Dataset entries
-------------------------
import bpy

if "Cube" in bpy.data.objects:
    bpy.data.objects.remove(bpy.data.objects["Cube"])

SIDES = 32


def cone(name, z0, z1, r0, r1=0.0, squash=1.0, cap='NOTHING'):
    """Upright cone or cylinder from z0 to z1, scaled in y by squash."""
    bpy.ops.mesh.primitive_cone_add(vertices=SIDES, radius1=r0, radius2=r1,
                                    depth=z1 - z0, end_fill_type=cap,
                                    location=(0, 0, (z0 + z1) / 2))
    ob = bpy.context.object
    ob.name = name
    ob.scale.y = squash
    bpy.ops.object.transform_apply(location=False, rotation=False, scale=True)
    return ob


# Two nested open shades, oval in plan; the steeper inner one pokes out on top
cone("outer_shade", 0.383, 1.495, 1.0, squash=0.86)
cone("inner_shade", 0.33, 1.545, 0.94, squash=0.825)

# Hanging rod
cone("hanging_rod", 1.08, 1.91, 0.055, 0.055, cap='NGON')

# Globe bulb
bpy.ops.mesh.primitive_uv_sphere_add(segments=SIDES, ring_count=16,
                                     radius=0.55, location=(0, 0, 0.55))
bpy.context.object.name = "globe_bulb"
-------------------------
[Task item] Each line above that contains the word "squash" should be copied.

[Response to the task]
def cone(name, z0, z1, r0, r1=0.0, squash=1.0, cap='NOTHING'):
    """Upright cone or cylinder from z0 to z1, scaled in y by squash."""
    ob.scale.y = squash
cone("outer_shade", 0.383, 1.495, 1.0, squash=0.86)
cone("inner_shade", 0.33, 1.545, 0.94, squash=0.825)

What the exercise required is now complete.